Soft Palate Stiffening
The soft palate is comprised of five muscles that play different roles in swallowing and breathing. When patients suffer from sleep apnea, it is often due to a relaxation of one of these muscles. There are several procedures that address the soft palate specifically, preventing it from blocking the airway as you sleep.
Palate radiofrequency is a minimally invasive method to reduce excessive tissue that may be responsible for snoring and OSA. During the procedure, local anesthetic is first delivered to the soft palate. A radiofrequency electrode is then placed into the mouth and inserted under the soft palate. Carefully controlled radiofrequency energy is then delivered through the electrode. The energy creates a controlled lesion underneath the soft palate. Over the several weeks following the procedure, the body will resorb the lesion, which reduces and tightens the soft palate.

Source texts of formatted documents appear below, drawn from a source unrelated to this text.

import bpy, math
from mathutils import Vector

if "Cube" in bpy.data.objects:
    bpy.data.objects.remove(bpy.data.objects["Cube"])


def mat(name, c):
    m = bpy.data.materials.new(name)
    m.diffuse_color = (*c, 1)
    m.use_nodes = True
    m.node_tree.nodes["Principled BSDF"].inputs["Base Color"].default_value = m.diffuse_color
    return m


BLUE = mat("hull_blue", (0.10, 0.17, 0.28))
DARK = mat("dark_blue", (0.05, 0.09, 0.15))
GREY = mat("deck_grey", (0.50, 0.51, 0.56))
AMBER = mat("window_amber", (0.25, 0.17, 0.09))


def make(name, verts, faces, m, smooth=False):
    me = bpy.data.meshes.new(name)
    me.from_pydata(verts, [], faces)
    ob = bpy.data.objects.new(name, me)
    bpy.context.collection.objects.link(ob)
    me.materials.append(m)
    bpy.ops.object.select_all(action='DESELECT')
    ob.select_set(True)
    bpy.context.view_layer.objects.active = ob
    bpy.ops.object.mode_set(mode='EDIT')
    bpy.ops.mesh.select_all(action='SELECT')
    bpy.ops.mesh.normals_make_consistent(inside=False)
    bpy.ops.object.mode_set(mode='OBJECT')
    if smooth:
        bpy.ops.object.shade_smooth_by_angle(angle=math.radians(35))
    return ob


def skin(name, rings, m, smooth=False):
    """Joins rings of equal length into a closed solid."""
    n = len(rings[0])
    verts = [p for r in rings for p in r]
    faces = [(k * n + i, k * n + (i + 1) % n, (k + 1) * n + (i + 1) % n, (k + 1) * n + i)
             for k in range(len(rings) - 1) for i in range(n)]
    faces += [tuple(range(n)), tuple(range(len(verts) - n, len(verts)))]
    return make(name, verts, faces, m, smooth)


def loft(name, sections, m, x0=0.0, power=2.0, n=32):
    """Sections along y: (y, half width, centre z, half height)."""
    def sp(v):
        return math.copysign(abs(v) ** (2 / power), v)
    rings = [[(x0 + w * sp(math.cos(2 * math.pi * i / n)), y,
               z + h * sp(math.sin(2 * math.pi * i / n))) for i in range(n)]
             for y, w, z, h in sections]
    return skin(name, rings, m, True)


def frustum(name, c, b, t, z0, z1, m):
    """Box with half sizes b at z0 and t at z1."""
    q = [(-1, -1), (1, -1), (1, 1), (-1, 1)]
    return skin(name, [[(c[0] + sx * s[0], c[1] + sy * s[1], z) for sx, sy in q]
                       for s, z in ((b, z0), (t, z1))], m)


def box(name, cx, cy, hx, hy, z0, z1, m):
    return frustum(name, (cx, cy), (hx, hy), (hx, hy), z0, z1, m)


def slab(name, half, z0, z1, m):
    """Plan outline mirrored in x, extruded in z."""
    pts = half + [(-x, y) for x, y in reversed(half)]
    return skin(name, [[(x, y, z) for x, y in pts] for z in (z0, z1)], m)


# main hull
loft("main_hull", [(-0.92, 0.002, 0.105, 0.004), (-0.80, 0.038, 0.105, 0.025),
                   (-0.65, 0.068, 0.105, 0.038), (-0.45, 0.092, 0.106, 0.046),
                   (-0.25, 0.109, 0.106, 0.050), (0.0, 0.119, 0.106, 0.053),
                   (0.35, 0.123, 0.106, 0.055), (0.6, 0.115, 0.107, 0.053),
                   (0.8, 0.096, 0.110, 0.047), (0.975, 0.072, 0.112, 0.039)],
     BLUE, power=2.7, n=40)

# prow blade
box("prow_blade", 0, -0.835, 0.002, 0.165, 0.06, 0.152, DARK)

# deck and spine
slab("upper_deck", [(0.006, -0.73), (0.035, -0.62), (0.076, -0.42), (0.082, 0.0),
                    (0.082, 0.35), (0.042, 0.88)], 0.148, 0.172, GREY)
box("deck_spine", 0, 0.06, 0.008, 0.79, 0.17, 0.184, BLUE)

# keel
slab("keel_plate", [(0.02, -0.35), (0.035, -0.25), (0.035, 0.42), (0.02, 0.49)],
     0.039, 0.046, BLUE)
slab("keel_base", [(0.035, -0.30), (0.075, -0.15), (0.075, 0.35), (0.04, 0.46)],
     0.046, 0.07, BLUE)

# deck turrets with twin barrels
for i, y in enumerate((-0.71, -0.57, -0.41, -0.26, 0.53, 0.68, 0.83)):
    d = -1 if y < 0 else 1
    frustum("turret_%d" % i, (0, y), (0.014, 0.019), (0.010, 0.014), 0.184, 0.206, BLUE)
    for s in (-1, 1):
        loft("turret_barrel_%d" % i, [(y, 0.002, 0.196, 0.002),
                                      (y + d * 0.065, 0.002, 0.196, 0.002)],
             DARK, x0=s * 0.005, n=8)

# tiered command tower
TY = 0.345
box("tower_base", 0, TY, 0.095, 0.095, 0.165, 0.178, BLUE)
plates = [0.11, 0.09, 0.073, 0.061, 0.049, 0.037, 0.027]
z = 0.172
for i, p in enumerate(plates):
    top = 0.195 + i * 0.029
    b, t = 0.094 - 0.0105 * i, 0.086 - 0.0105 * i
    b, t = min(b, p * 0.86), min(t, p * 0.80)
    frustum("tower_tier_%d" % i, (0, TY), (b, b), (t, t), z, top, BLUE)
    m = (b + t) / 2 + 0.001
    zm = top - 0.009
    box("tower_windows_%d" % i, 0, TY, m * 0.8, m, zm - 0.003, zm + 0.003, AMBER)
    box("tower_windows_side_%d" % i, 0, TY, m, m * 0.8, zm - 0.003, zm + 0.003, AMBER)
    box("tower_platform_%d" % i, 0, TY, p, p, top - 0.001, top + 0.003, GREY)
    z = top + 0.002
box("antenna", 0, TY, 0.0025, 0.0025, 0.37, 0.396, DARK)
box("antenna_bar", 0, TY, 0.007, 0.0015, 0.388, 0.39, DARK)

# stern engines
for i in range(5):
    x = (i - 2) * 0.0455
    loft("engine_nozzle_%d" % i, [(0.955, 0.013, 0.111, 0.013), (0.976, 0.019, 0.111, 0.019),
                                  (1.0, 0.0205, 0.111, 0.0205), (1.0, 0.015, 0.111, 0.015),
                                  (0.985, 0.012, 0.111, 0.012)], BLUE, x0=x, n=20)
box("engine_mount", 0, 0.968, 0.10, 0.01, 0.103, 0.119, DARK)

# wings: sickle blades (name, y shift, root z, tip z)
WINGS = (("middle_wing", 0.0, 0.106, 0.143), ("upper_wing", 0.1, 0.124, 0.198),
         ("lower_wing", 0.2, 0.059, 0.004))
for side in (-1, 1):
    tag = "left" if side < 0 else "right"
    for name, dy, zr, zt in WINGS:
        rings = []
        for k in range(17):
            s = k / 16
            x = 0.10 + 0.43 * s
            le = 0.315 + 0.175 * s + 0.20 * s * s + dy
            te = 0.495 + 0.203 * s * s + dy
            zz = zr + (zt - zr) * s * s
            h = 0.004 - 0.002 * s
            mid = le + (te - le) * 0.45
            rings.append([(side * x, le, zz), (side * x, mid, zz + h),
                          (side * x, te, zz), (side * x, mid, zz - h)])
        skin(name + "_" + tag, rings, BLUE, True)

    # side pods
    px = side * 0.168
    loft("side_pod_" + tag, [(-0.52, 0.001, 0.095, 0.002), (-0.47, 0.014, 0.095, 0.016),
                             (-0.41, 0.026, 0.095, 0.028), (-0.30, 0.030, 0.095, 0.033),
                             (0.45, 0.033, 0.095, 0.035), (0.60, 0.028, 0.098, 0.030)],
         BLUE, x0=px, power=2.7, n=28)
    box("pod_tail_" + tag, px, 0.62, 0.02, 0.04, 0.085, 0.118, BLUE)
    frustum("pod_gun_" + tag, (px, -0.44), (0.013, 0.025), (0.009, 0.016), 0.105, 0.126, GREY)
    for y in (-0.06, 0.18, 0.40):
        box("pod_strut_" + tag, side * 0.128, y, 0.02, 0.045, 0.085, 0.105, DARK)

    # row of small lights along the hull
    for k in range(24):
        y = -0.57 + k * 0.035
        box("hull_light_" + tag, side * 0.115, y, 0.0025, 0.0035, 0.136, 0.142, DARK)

With its newly reduced size and tighter structure, the soft palate will no longer be the cause of unwanted snoring.
Genioglossus and hyoid advancement is a surgical procedure for the treatment of sleep apnea. It prevents collapse of the lower throat and pulls the tongue muscles forward, thereby opening the obstructed airway.
Frequently asked questions
Sleep conditions We treat
- Obstructive Sleep Apnea
- Mouth Breathing